For example, if a robotic gripper aims to pick up a pencil at its midpoint, but instead grabs hold of the eraser end, it could use the environment to adjust its grasp.
Instead of releasing the pencil and trying again, the new model enables a robot to loosen its grip slightly, and push the pencil against a nearby wall just enough to slide the robot's gripper closer to the pencil's midpoint.
The model developed by a team led by Alberto Rodriguez, an assistant professor of mechanical engineering at Massachusetts Institute of Technology (MIT), and graduate student Nikhil Chavan-Dafle, predicts the force with which a robotic gripper needs to push against various fixtures in the environment in order to adjust its grasp on an object.
Partnering robots with the environment to improve dexterity is an approach Rodriguez calls "extrinsic dexterity" as opposed to the intrinsic dexterity of, say, the human hand.
To adjust one's grip on a pencil in a similar fashion, a person, using one hand, could simply spider-crawl his fingers towards the centre of the pencil.
But programming such intrinsic dexterity in a robotic hand is extremely tricky, significantly raising a robot's cost.
With Rodriguez's new approach, existing robots in manufacturing, medicine, disaster response, and other gripper-based applications may interact with the environment, in a cost-effective manner, to perform more complex manoeuvres.
"Chasing the human hand is still a very valid direction in robotics.
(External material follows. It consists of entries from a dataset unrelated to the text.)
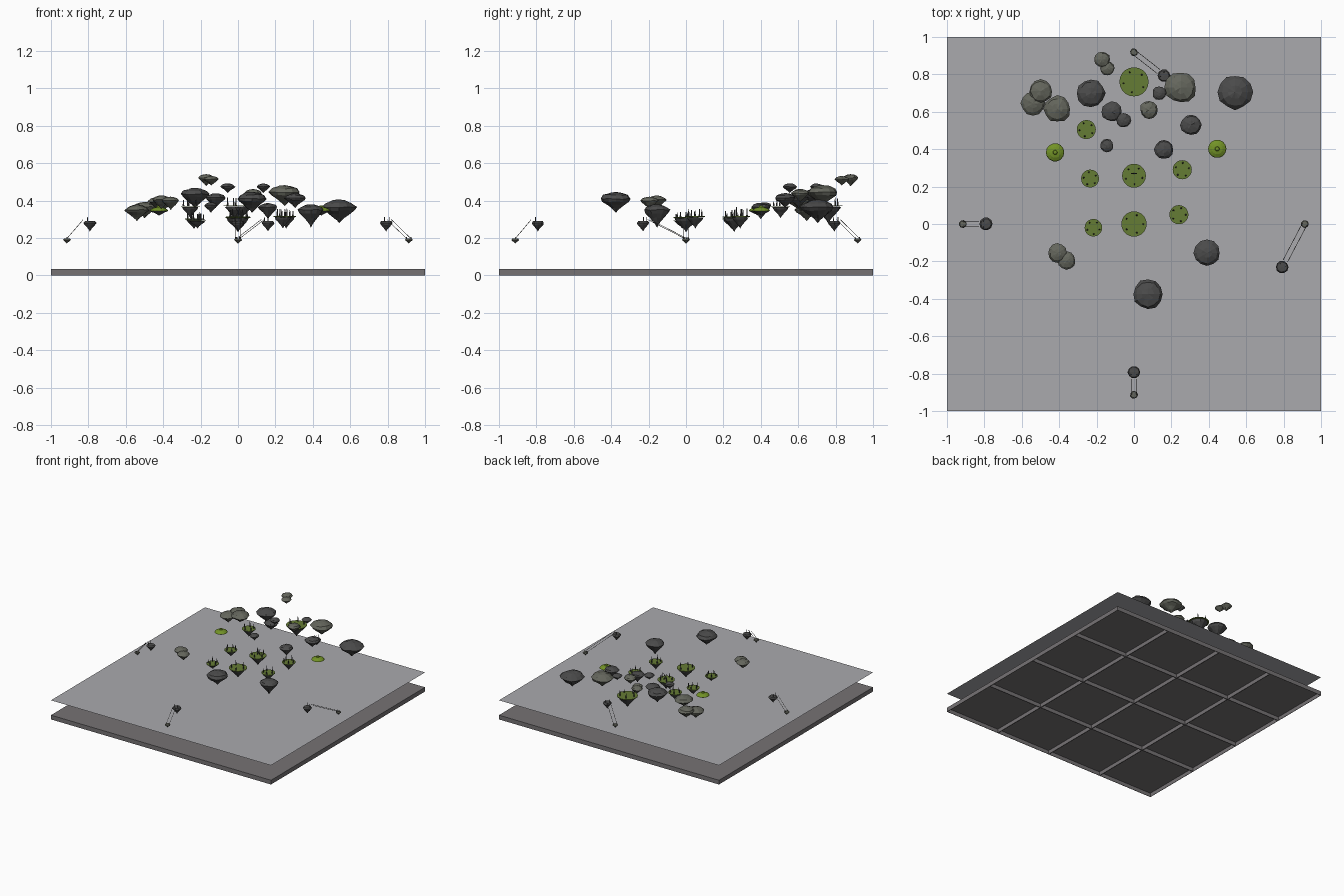
import bpy, bmesh, math, random
from mathutils import Vector

if "Cube" in bpy.data.objects:
    bpy.data.objects.remove(bpy.data.objects["Cube"])

random.seed(4)


def mat(name, c):
    m = bpy.data.materials.new(name)
    m.diffuse_color = (*c, 1)
    m.use_nodes = True
    m.node_tree.nodes["Principled BSDF"].inputs["Base Color"].default_value = m.diffuse_color
    return m


DARK = mat("dark_rock", (0.07, 0.07, 0.07))
PALE = mat("mossy_rock", (0.13, 0.135, 0.11))
GRASS = mat("grass", (0.13, 0.2, 0.035))
LIME = mat("bright_grass", (0.17, 0.29, 0.02))
FOG = mat("mist", (0.4, 0.4, 0.42))
BASE = mat("tray", (0.18, 0.17, 0.175))


def make(name, bm, material):
    me = bpy.data.meshes.new(name)
    bmesh.ops.recalc_face_normals(bm, faces=bm.faces[:])
    bm.to_mesh(me)
    bm.free()
    me.materials.append(material)
    ob = bpy.data.objects.new(name, me)
    bpy.context.collection.objects.link(ob)
    return ob


def box(bm, lo, hi):
    vs = bmesh.ops.create_cube(bm, size=1)["verts"]
    for v in vs:
        v.co = [(lo[i] + hi[i]) / 2 + v.co[i] * (hi[i] - lo[i]) for i in range(3)]


def lathe(name, x, y, z, r, profile, material, sides=12, jitter=0.0):
    """Revolve (radius, height) pairs, shaking the rings for a rocky look."""
    bm = bmesh.new()
    rings = []
    for pr, pz in profile:
        if pr == 0:
            rings.append([bm.verts.new((x, y, z + pz))] * sides)
            continue
        ring = []
        for i in range(sides):
            a = math.tau * i / sides
            k = pr * r * (1 - random.random() * jitter)
            dz = random.uniform(-0.3, 0.3) * jitter * r
            ring.append(bm.verts.new((x + k * math.cos(a), y + k * math.sin(a), z + pz + dz)))
        rings.append(ring)
    for a, b in zip(rings, rings[1:]):
        for i in range(sides):
            j = (i + 1) % sides
            quad = list(dict.fromkeys([a[i], a[j], b[j], b[i]]))
            bm.faces.new(quad)
    return make(name, bm, material)


def underside(d):
    """Concave stalactite profile reaching depth d."""
    return [(0.86, -0.2 * d), (0.55, -0.45 * d), (0.26, -0.7 * d), (0.14, -0.82 * d), (0, -d)]


def rod(bm, a, b, r1, r2, sides=5):
    a, b = Vector(a), Vector(b)
    d = b - a
    m = d.to_track_quat('Z', 'Y').to_matrix().to_4x4()
    m.translation = (a + b) / 2
    bmesh.ops.create_cone(bm, cap_ends=True, segments=sides, radius1=r1, radius2=r2,
                          depth=d.length, matrix=m)


# hollow tray: top plate, rim and a 4 x 4 grid of ribs beneath
bm = bmesh.new()
box(bm, (-1, -1, 0.031), (1, 1, 0.035))
for i in range(5):
    c = -1 + 0.5 * i
    lo, hi = max(-1, c - 0.003), min(1, c + 0.003)
    box(bm, (lo, -1, 0), (hi, 1, 0.031))
    box(bm, (-1, lo, 0), (1, hi, 0.031))
make("tray", bm, BASE)

# mist sheet above the tray
bm = bmesh.new()
bmesh.ops.create_grid(bm, x_segments=1, y_segments=1, size=1)
for v in bm.verts:
    v.co.z = 0.157
make("mist_sheet", bm, FOG)

# floating rocks: x, y, z of widest ring, radius, depth
dark = [(0.54, 0.705, 0.365, 0.098, 0.085), (-0.23, 0.70, 0.435, 0.08, 0.08),
        (-0.12, 0.60, 0.415, 0.057, 0.055), (-0.055, 0.555, 0.475, 0.041, 0.035),
        (0.135, 0.70, 0.475, 0.039, 0.035), (0.305, 0.53, 0.415, 0.06, 0.055),
        (0.16, 0.40, 0.365, 0.054, 0.065), (-0.145, 0.42, 0.375, 0.038, 0.04),
        (0.39, -0.155, 0.35, 0.073, 0.095), (0.075, -0.375, 0.41, 0.087, 0.075)]
pale = [(0.25, 0.73, 0.445, 0.09, 0.075), (0.08, 0.61, 0.44, 0.052, 0.05),
        (-0.17, 0.88, 0.522, 0.046, 0.045), (-0.143, 0.833, 0.515, 0.042, 0.035),
        (-0.50, 0.71, 0.365, 0.067, 0.06), (-0.54, 0.645, 0.35, 0.068, 0.06),
        (-0.41, 0.615, 0.395, 0.075, 0.055), (-0.41, -0.155, 0.405, 0.053, 0.05),
        (-0.36, -0.195, 0.40, 0.05, 0.05)]
for label, rocks, m in (("dark_rock", dark, DARK), ("mossy_rock", pale, PALE)):
    for x, y, z, r, d in rocks:
        top = [(0, 0.42 * r), (0.4, 0.36 * r), (0.8, 0.22 * r), (1, 0)]
        lathe(label, x, y, z, r, top + underside(d), m, jitter=0.13)

# grassy islands: x, y, z of the lawn, radius, depth
lawns = [(0, 0, 0.31, 0.068, 0.075), (0, 0.258, 0.312, 0.064, 0.075),
         (0, 0.76, 0.372, 0.078, 0.09), (-0.235, 0.243, 0.302, 0.048, 0.05),
         (0.258, 0.29, 0.315, 0.051, 0.06), (0.24, 0.05, 0.315, 0.051, 0.06),
         (-0.217, -0.02, 0.295, 0.047, 0.04), (-0.255, 0.505, 0.37, 0.051, 0.06)]
for n, (x, y, z, r, d) in enumerate(lawns):
    lathe("island_rock", x, y, z - 0.004, r * 0.93, [(0, 0), (1, 0)] + underside(d), DARK, jitter=0.1)
    lathe("lawn", x, y, z, r, [(0, 0.002), (1, 0.002), (1, -0.002), (0, -0.002)], GRASS, sides=20)
    bm = bmesh.new()
    for i in range(5):
        a = math.tau * i / 5 + n
        px, py = x + 0.72 * r * math.cos(a), y + 0.72 * r * math.sin(a)
        rod(bm, (px, py, z), (px, py, z + random.uniform(0.025, 0.045)), 0.005, 0.002)
    make("lawn_posts", bm, DARK)

# crossed ornament on the central island
bm = bmesh.new()
for s in (-1, 1):
    rod(bm, (-0.014 * s, 0.27, 0.312), (0.014 * s, 0.27, 0.365), 0.003, 0.002)
make("crossed_ornament", bm, DARK)

# two domed green islands
for x, y in ((-0.422, 0.383), (0.445, 0.402)):
    z, r = 0.345, 0.049
    lathe("domed_rock", x, y, z, r * 0.95, [(0, 0), (1, 0)] + underside(0.025), DARK, jitter=0.1)
    lathe("green_dome", x, y, z, r,
          [(0, 0.03), (0.2, 0.028), (0.25, 0.02), (0.6, 0.016), (0.9, 0.008), (1, 0), (0, -0.001)], LIME, 14)

# edge gateways: low stepping stone, upper stone, two posts and a rope ladder
for (x1, y1), (x2, y2) in (((-0.915, 0), (-0.792, 0)), ((0.913, 0), (0.792, -0.23)),
                           ((0, -0.913), (0, -0.792)), ((0, 0.918), (0.16, 0.793))):
    lathe("low_stone", x1, y1, 0.19, 0.022, [(0, 0.008), (0.8, 0.007), (1, 0)] + underside(0.02), PALE, 9, 0.1)
    lathe("upper_stone", x2, y2, 0.28, 0.036, [(0, 0.012), (0.8, 0.01), (1, 0)] + underside(0.045), DARK, 10, 0.1)
    d = Vector((x2 - x1, y2 - y1, 0)).normalized()
    side = Vector((-d.y, d.x, 0)) * 0.013
    p, q = Vector((x1, y1, 0.197)), Vector((x2, y2, 0.298)) - d * 0.036
    bm = bmesh.new()
    for s in (-1, 1):
        rod(bm, p + side * s, q + side * s, 0.0014, 0.0014, 4)
        base = Vector((x2, y2, 0.285)) + side * s * 1.2 - d * 0.012
        rod(bm, base, base + Vector((0, 0, 0.028)), 0.003, 0.002)
        foot = p + side * s
        rod(bm, foot - Vector((0, 0, 0.01)), foot + Vector((0, 0, 0.008)), 0.003, 0.002)
    make("rope_bridge", bm, DARK)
But if you cannot afford having a $100,000 (roughly Rs. 63,72,640) hand that is very complex to use, this method brings some dexterity to very simple grippers," said Rodriguez.
The new approach will be detailed in September at the international conference on Intelligent Robotics and Systems.